» What to work on
Your answer must consist of exactly the lines below, starting with the line with "rise = 2 * t" and going on through the line with "weighted.keep_sharp = True", and nothing else.

» Data for this task
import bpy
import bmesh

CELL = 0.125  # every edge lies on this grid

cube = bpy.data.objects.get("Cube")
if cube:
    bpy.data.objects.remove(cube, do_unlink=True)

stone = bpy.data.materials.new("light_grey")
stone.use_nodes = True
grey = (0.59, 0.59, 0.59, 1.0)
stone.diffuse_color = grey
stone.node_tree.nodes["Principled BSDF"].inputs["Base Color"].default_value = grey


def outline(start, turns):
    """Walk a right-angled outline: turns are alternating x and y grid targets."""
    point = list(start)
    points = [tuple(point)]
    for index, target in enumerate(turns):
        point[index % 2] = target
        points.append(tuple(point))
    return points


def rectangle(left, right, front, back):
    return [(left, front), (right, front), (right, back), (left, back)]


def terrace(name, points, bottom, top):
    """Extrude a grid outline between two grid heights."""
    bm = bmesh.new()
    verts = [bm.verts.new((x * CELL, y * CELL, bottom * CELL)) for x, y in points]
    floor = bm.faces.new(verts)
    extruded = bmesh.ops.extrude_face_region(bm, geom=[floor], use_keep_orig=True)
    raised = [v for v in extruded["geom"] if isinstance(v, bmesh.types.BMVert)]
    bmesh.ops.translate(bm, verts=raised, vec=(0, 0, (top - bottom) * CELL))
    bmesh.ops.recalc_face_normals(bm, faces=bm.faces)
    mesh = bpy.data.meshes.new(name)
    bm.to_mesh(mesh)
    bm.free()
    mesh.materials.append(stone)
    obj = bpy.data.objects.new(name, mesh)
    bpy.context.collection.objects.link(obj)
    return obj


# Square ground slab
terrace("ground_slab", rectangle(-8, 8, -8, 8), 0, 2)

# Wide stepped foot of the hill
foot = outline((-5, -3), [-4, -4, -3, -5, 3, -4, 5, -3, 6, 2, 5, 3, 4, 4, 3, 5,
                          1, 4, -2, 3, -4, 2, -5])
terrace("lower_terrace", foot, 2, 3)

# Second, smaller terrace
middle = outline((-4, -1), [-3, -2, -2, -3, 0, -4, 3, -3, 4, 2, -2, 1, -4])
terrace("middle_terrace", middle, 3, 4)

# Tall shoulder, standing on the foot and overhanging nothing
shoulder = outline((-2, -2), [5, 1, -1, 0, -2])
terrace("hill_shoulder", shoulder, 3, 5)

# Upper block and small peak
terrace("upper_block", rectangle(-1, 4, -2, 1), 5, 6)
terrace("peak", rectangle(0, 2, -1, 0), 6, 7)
--
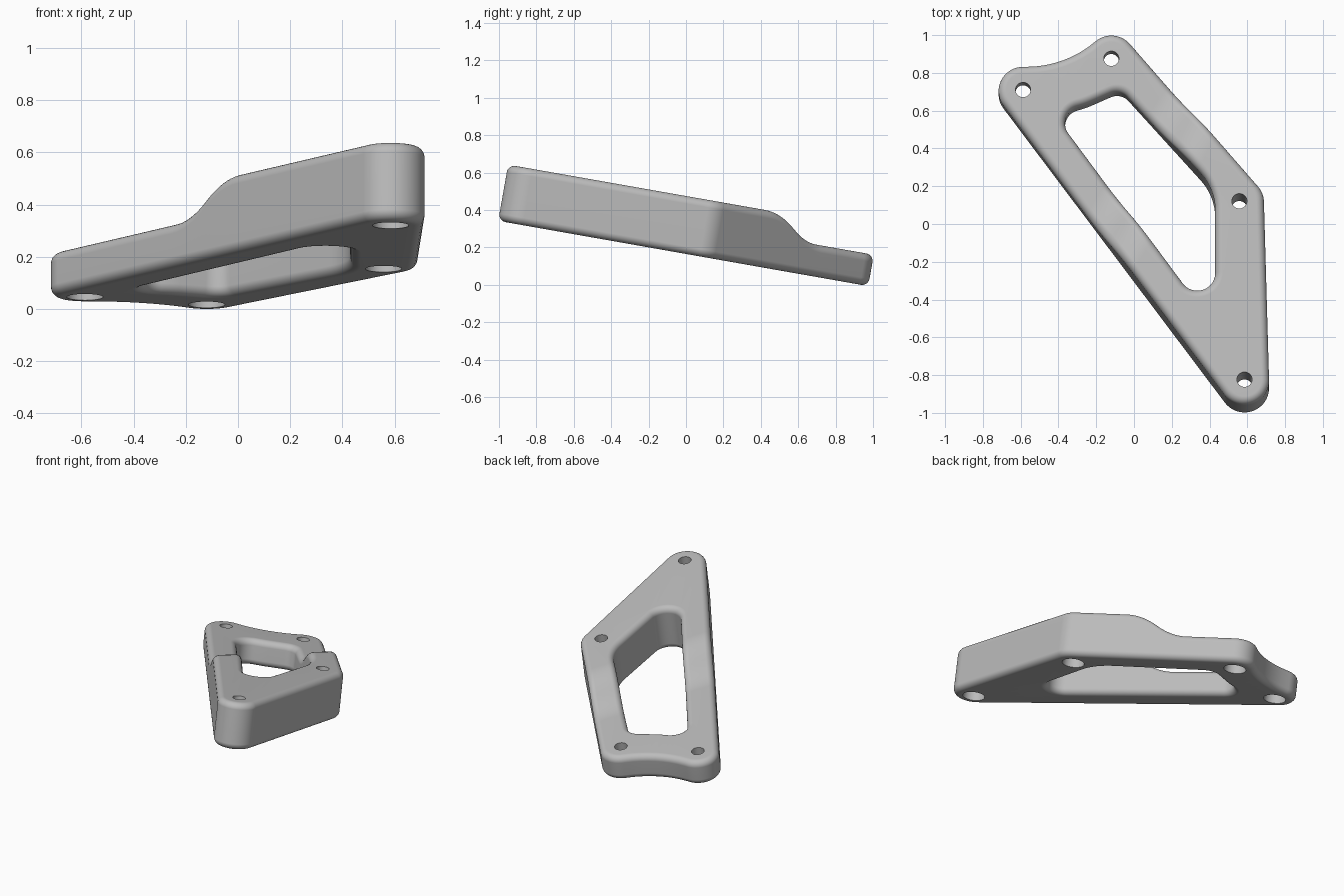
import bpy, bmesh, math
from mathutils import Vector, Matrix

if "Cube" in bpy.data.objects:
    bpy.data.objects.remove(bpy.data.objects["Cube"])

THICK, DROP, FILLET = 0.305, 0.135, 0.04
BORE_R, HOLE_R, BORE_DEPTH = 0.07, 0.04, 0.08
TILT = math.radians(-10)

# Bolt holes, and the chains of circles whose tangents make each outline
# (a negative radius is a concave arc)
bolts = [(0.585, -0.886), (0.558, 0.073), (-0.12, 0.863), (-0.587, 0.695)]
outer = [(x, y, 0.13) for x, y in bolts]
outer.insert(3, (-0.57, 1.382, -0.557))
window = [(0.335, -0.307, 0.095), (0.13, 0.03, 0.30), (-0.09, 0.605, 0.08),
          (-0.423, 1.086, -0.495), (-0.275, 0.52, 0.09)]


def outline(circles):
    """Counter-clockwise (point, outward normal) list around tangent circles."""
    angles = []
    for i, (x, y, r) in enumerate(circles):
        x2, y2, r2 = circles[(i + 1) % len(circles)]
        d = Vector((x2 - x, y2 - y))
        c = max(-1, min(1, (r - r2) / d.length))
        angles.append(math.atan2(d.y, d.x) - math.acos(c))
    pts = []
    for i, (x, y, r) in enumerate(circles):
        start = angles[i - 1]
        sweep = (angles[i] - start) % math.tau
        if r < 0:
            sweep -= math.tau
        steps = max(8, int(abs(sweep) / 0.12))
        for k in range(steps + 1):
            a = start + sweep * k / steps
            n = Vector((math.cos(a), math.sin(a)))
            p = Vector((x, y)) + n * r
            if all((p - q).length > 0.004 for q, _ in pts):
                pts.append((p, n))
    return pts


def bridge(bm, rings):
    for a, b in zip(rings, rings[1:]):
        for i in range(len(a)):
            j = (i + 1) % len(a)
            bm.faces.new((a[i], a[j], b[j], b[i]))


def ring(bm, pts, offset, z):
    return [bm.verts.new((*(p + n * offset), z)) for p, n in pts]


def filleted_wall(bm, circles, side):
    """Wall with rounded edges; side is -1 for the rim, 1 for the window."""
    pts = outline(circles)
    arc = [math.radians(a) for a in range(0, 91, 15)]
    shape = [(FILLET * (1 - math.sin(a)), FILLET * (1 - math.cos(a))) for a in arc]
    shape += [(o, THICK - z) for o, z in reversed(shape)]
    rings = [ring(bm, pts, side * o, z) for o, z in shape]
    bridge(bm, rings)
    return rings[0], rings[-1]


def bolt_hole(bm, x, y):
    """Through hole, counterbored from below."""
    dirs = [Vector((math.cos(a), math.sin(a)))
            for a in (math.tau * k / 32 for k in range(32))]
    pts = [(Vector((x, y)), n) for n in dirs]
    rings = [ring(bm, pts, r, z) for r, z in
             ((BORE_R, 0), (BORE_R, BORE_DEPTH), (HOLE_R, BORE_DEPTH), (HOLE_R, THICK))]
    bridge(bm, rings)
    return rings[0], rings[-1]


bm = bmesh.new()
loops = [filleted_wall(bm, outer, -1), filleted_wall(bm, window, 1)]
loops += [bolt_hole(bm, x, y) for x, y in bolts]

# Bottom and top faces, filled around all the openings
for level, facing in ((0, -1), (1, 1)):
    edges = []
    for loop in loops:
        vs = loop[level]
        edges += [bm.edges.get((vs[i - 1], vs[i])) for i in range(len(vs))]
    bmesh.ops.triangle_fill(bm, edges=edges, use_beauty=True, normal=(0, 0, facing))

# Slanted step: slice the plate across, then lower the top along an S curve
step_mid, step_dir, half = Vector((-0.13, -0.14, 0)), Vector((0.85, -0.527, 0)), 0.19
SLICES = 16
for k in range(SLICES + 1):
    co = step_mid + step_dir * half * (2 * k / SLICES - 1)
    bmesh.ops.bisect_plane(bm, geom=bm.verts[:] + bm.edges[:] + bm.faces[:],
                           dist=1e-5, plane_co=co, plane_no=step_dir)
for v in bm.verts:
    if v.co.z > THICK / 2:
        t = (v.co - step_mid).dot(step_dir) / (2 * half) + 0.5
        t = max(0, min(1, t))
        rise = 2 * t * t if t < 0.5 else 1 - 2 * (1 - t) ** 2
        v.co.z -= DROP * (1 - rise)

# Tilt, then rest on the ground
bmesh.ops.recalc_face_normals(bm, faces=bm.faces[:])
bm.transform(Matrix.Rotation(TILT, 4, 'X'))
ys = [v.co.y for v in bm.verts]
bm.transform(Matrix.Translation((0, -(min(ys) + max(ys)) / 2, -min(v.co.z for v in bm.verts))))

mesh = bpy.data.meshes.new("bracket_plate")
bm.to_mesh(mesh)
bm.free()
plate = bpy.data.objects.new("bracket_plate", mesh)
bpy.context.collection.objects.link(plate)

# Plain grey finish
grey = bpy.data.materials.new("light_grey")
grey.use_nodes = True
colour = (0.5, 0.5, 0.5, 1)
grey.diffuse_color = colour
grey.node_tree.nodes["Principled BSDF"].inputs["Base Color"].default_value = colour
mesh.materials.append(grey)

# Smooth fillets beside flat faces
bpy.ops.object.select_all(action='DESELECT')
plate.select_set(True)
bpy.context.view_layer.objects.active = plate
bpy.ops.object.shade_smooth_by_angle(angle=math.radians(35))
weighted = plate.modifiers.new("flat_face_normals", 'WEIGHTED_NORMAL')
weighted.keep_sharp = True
--
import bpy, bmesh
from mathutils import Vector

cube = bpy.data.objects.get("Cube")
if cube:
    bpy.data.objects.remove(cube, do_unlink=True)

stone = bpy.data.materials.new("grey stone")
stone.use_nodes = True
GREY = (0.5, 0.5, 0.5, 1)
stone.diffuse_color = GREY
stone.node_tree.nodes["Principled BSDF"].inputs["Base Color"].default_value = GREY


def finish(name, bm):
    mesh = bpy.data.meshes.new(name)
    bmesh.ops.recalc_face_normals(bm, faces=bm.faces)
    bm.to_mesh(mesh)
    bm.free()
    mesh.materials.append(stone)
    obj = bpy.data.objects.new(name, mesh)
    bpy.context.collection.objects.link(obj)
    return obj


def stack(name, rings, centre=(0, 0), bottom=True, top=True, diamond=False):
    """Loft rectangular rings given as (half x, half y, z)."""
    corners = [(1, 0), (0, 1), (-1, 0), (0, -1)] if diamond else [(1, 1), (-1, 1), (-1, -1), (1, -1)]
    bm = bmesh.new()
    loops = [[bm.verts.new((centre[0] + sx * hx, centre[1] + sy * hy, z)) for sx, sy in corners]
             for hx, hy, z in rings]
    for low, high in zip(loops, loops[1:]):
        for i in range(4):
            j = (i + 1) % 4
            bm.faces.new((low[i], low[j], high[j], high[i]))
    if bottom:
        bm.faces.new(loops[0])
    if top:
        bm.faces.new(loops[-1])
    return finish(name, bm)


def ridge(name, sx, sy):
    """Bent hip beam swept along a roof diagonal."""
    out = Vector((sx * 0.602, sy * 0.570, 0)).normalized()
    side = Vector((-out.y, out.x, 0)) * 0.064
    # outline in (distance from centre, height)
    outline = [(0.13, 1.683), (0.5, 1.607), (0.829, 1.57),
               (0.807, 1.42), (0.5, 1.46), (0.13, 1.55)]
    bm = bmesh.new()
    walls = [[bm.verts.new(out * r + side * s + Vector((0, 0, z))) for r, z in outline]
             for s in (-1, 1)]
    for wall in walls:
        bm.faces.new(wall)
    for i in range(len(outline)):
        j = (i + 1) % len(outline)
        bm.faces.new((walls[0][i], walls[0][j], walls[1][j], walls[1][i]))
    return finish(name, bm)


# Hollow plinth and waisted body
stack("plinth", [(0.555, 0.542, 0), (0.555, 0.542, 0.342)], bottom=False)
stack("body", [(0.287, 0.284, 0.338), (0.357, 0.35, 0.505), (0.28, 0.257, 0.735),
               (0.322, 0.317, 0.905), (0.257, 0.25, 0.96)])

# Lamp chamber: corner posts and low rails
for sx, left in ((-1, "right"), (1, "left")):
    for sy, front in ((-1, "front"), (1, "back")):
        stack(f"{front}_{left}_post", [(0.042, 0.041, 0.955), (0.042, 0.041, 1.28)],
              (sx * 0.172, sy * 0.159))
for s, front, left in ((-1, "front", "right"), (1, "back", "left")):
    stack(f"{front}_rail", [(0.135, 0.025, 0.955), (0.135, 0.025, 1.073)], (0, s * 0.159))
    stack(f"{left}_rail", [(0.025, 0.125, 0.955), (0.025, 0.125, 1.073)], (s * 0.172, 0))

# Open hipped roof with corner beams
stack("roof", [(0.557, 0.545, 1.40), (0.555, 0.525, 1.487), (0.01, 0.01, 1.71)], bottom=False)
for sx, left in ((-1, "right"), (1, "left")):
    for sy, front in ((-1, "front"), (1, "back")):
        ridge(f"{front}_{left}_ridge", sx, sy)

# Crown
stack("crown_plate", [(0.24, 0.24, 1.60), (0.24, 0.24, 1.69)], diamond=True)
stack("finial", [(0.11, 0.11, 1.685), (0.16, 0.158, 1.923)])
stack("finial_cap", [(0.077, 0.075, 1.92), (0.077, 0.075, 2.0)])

» Result for this task
        rise = 2 * t * t if t < 0.5 else 1 - 2 * (1 - t) ** 2
        v.co.z -= DROP * (1 - rise)

# Tilt, then rest on the ground
bmesh.ops.recalc_face_normals(bm, faces=bm.faces[:])
bm.transform(Matrix.Rotation(TILT, 4, 'X'))
ys = [v.co.y for v in bm.verts]
bm.transform(Matrix.Translation((0, -(min(ys) + max(ys)) / 2, -min(v.co.z for v in bm.verts))))

mesh = bpy.data.meshes.new("bracket_plate")
bm.to_mesh(mesh)
bm.free()
plate = bpy.data.objects.new("bracket_plate", mesh)
bpy.context.collection.objects.link(plate)

# Plain grey finish
grey = bpy.data.materials.new("light_grey")
grey.use_nodes = True
colour = (0.5, 0.5, 0.5, 1)
grey.diffuse_color = colour
grey.node_tree.nodes["Principled BSDF"].inputs["Base Color"].default_value = colour
mesh.materials.append(grey)

# Smooth fillets beside flat faces
bpy.ops.object.select_all(action='DESELECT')
plate.select_set(True)
bpy.context.view_layer.objects.active = plate
bpy.ops.object.shade_smooth_by_angle(angle=math.radians(35))
weighted = plate.modifiers.new("flat_face_normals", 'WEIGHTED_NORMAL')
weighted.keep_sharp = True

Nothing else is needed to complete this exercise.